Anatomy of a Calling (Feast of St. Andrew, Apostle)

In celebrating the Feast of St. Andrew, the Apostle, the Church puts before us for consideration the call of the first disciples (Peter, Andrew, James and John) from the Gospel of Matthew (Mt. 4:18-22). The story, while very brief, gives us food for thought regarding the "anatomy" of God and Christ's call in our lives. The calling begins with Jesus approaching the future disciples and instructing them to "come after him." Scripture scholars note that this would have been rather peculiar for Jesus to do. Most often, persons sought out a teacher rather than vice versa. Yet Jesus was radically different than the charismatic, "cults of personality" of his day. Rather than insist persons come to him on his terms for affiliation or instruction, he was constantly and incessantly reaching out to others and meeting them where they were.

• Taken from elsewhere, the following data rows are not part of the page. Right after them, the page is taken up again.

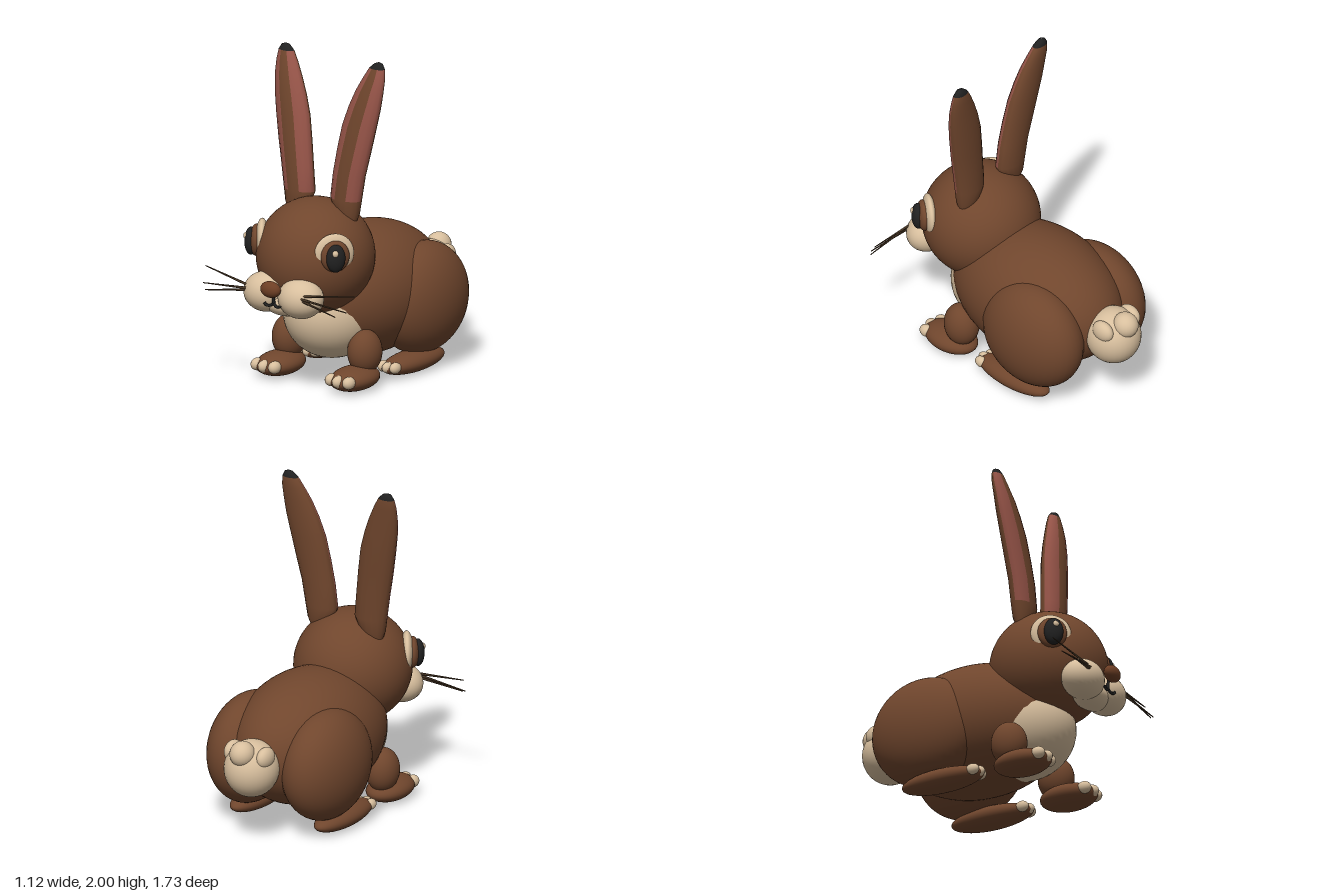
import * as THREE from 'three';

const mat = (name, color, extra = {}) => Object.assign(new THREE.MeshStandardMaterial({ color, ...extra }), { name });

export function createModel() {
  const model = new THREE.Group();
  const fur = mat('brown fur', 0x70462d);
  const cream = mat('cream fur', 0xd8bf9e);
  const pink = mat('inner ear pink', 0x965448);
  const black = mat('black', 0x222222);
  const noseBrown = mat('nose brown', 0x6e3f25);
  const whiskerBrown = mat('whisker brown', 0x4a3826);

  const add = (name, geometry, material, parent = model) => {
    const mesh = new THREE.Mesh(geometry, material);
    mesh.name = name;
    parent.add(mesh);
    return mesh;
  };

  // Smooth ellipsoid from centre and radii
  const blob = (name, material, pos, radii, seg = 32) => {
    const mesh = add(name, new THREE.SphereGeometry(1, seg, Math.ceil(seg * 0.7)).scale(...radii), material);
    mesh.position.set(...pos);
    return mesh;
  };

  // Straight tapering rod between two points
  const rod = (name, material, from, to, r0, r1) => {
    const a = new THREE.Vector3(...from), b = new THREE.Vector3(...to);
    const dir = b.clone().sub(a);
    const mesh = add(name, new THREE.CylinderGeometry(r1, r0, dir.length(), 6), material);
    mesh.position.copy(a).add(b).multiplyScalar(0.5);
    mesh.quaternion.setFromUnitVectors(new THREE.Vector3(0, 1, 0), dir.normalize());
  };

  // Torso and head
  blob('body', fur, [0, 0.495, -0.07], [0.4, 0.4, 0.58], 48);
  blob('belly', cream, [0, 0.42, 0.22], [0.29, 0.29, 0.325], 40);
  blob('head', fur, [0, 0.79, 0.395], [0.355, 0.35, 0.355], 48);

  // Muzzle
  blob('chin', cream, [0, 0.555, 0.68], [0.15, 0.075, 0.1]);
  blob('nose', noseBrown, [0, 0.67, 0.825], [0.07, 0.05, 0.043], 24);
  rod('mouthLine', black, [0, 0.64, 0.8], [0, 0.575, 0.795], 0.01, 0.01);

  // Tail with puffs
  blob('tail', cream, [0, 0.475, -0.68], [0.165, 0.175, 0.17]);
  blob('tailPuff', cream, [0, 0.595, -0.78], [0.075, 0.078, 0.08], 24);

  for (const s of [1, -1]) {
    const side = s > 0 ? 'left' : 'right';

    blob(side + 'Cheek', cream, [s * 0.13, 0.61, 0.7], [0.145, 0.12, 0.125]).rotation.x = 0.3;
    const lip = new THREE.CatmullRomCurve3([
      [0, 0.578, 0.795], [0.025, 0.563, 0.802], [0.05, 0.565, 0.806], [0.06, 0.578, 0.809],
    ].map(([x, y, z]) => new THREE.Vector3(s * x, y, z)));
    add(side + 'Lip', new THREE.TubeGeometry(lip, 12, 0.009, 6), black);

    [[[0.17, 0.648, 0.785], [0.56, 0.7, 0.735]],
      [[0.15, 0.642, 0.795], [0.54, 0.61, 0.785]],
      [[0.18, 0.63, 0.785], [0.49, 0.585, 0.83]]].forEach(([a, b], i) =>
      rod(side + 'Whisker' + (i + 1), whiskerBrown, [s * a[0], a[1], a[2]], [s * b[0], b[1], b[2]], 0.009, 0.003));

    // Eye layers, flattened along the outward direction
    const turn = s * 0.94;
    [['EyeRim', cream, [0.272, 0.88, 0.562], [0.122, 0.122, 0.04]],
      ['Iris', fur, [0.298, 0.872, 0.585], [0.088, 0.096, 0.04]],
      ['Pupil', black, [0.32, 0.867, 0.607], [0.058, 0.085, 0.04]]].forEach(([n, m, p, r]) => {
      blob(side + n, m, [s * p[0], p[1], p[2]], r).rotation.y = turn;
    });
    blob(side + 'EyeHighlight', cream, [s * 0.335, 0.902, 0.63], [0.02, 0.022, 0.02], 16);

    add(side + 'Ear', earGeometry(s), [fur, pink, black]);

    // Front leg, paw and toes
    blob(side + 'FrontLeg', fur, [s * 0.285, 0.22, 0.285], [0.1, 0.135, 0.112]);
    blob(side + 'FrontPaw', fur, [s * 0.28, 0.077, 0.375], [0.125, 0.073, 0.185]);
    // Hind leg and foot
    blob(side + 'Thigh', fur, [s * 0.265, 0.43, -0.28], [0.226, 0.34, 0.355], 40);
    blob(side + 'HindFoot', fur, [s * 0.3, 0.073, -0.155], [0.1, 0.066, 0.275]);
    for (const i of [-1, 0, 1]) {
      blob(side + 'FrontToe', cream, [s * 0.28 + i * 0.066, 0.085, i ? 0.515 : 0.53], [0.036, 0.038, 0.045], 18);
      blob(side + 'HindToe', cream, [s * 0.3 + i * 0.045, 0.08, i ? 0.07 : 0.085], [0.03, 0.034, 0.042], 18);
    }

    blob(side + 'TailPuff', cream, [s * 0.115, 0.57, -0.705], [0.045, 0.065, 0.075], 24);
  }
  return model;
}

// Ear lofted through oval rings: fur, pink side bands on the front, black tip
function earGeometry(s) {
  const rings = [ // y, centre x, centre z, radius x, radius z
    [1.0, 0.21, 0.33, 0.035, 0.03], [1.07, 0.185, 0.328, 0.085, 0.06], [1.15, 0.175, 0.325, 0.108, 0.066],
    [1.3, 0.195, 0.32, 0.112, 0.067], [1.45, 0.222, 0.307, 0.118, 0.066], [1.6, 0.25, 0.292, 0.12, 0.063],
    [1.72, 0.28, 0.278, 0.112, 0.057], [1.82, 0.306, 0.265, 0.096, 0.049], [1.9, 0.328, 0.25, 0.076, 0.04],
    [1.96, 0.342, 0.24, 0.054, 0.031], [1.99, 0.35, 0.236, 0.028, 0.02], [2.0, 0.352, 0.235, 0.002, 0.002],
  ];
  const n = 16, pos = [], faces = [[], [], []];
  for (const [y, cx, cz, rx, rz] of rings) {
    for (let j = 0; j < n; j++) {
      const a = (j / n) * Math.PI * 2; // 0 faces the front
      pos.push(s * cx + rx * Math.sin(a), y, cz + rz * Math.cos(a));
    }
  }
  for (let i = 0; i < rings.length - 1; i++) {
    for (let j = 0; j < n; j++) {
      const k = (j + 1) % n;
      const fromFront = Math.min(j, n - 1 - j);
      const banded = i >= 2 && fromFront >= 1 && fromFront <= 3;
      const a = i * n + j, b = i * n + k;
      faces[i >= 9 ? 2 : banded ? 1 : 0].push(a, b, b + n, a, b + n, a + n);
    }
  }
  const g = new THREE.BufferGeometry();
  g.setAttribute('position', new THREE.Float32BufferAttribute(pos, 3));
  g.setIndex(faces.flat());
  let start = 0;
  faces.forEach((f, m) => { g.addGroup(start, f.length, m); start += f.length; });
  g.computeVertexNormals();
  return g;
}
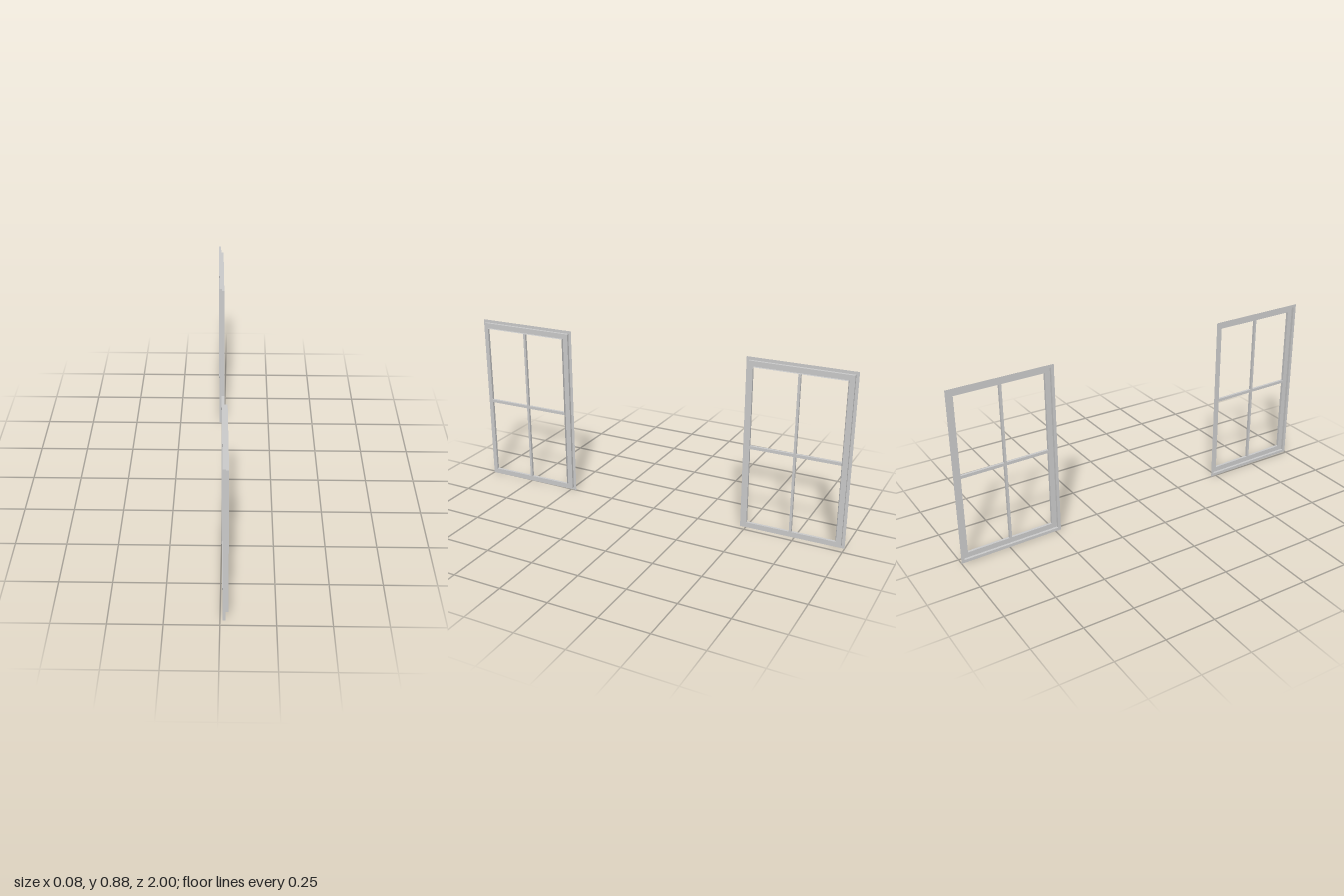
import * as THREE from 'three';

const W = 0.53, H = 0.885;      // outer size of one window
const STEP = 0.013;             // depth of each moulding step
const TILT = 0.0236;            // slight turn away from the z axis

const material = new THREE.MeshStandardMaterial({ color: 0xcccccc, side: THREE.DoubleSide, flatShading: true });

// Rectangular moulding: sweeps a profile of [inset, depth] points round the window
function mouldingGeometry(profile) {
  const corners = ([inset, depth]) => {
    const x = W / 2 - inset, y = H / 2 - inset;
    return [[-x, -y, depth], [x, -y, depth], [x, y, depth], [-x, y, depth]];
  };
  const positions = [];
  for (let i = 0; i < profile.length - 1; i++) {
    const a = corners(profile[i]), b = corners(profile[i + 1]);
    for (let k = 0; k < 4; k++) {
      const n = (k + 1) % 4;
      positions.push(...a[k], ...a[n], ...b[n], ...a[k], ...b[n], ...b[k]);
    }
  }
  const geometry = new THREE.BufferGeometry();
  geometry.setAttribute('position', new THREE.Float32BufferAttribute(positions, 3));
  geometry.computeVertexNormals();
  return geometry;
}

function addMesh(parent, name, geometry, z = 0) {
  const mesh = new THREE.Mesh(geometry, material);
  mesh.name = name;
  mesh.position.z = z;
  parent.add(mesh);
}

function createWindow(name) {
  const win = new THREE.Group();
  win.name = name;
  const opening = 0.041;

  // Flat flange, first step with its face, then the raised inner lip
  addMesh(win, 'outerFlange', mouldingGeometry([[0, 0], [0.015, 0]]));
  addMesh(win, 'steppedFrame', mouldingGeometry([[0.015, 0], [0.015, STEP], [opening, STEP]]));
  addMesh(win, 'innerLip', mouldingGeometry([[opening, STEP], [opening, 2 * STEP]]));

  // Crossed glazing bars
  addMesh(win, 'verticalBar', new THREE.BoxGeometry(0.012, H - 2 * opening, STEP), 1.5 * STEP);
  addMesh(win, 'horizontalBar', new THREE.BoxGeometry(W - 2 * opening, 0.015, STEP), 1.5 * STEP);

  win.rotation.y = Math.PI / 2 + TILT;
  return win;
}

export function createModel() {
  const model = new THREE.Group();
  model.name = 'windowPair';
  const placements = [['rearWindow', -0.0322, -0.735], ['frontWindow', 0.0062, 0.735]];
  for (const [name, x, z] of placements) {
    const win = createWindow(name);
    win.position.set(x, H / 2, z);
    model.add(win);
  }
  return model;
}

Jesus' reputation likely preceded him to some degree and he must have also been charismatic because the disciples don't hesitate to set aside their daily responsibilities and immediately set out with him. As a matter of fact, Jesus alludes to the fact that his calling will result in the transformation of their lives when he says to Peter and Andrew, "come after me and I will make you fishers of men." In a sense, therefore, the disciples accept the invitation with the initial, unconditional acceptance that life as they know it is about to change in ways they never could have imagined.

However, this "initial, unconditional acceptance" of the disciples concerning precisely how their life would change gave way to many misunderstandings of Jesus, bumbling (especially on the part of Peter), resistance to his message, efforts to actively dissuade him from embracing his passion, jockeying for positions of primacy, and even denial and betrayal. The disciples got a lot more than what they bargained for!

That might be a really good way to summarize the "anatomy" of a calling by God: getting infinitely more than what we bargained for! The call and the one who calls is attractive and compelling: God is a great and even "restless" adventurer who has bold plans for our lives and world! God can captivate our minds, hearts, and imaginations so much that we assent to God's call with an "initial, unconditional acceptance." Like the disciples, however, following after Christ means eventual misunderstanding, bumbling, resistance, and perhaps even denial of what carrying the Cross means for our life and life's mission. We needn't be at all perturbed by this, however. The most important aspect of God's call is that it is progressive: note that Jesus says "I will make you fishers of men" and not, "you are fishers of men." What this means is that we can rest assured and trust that the God who calls is also the God who picks us up time and again, no matter how many times we stumble and fall. Pat, TOR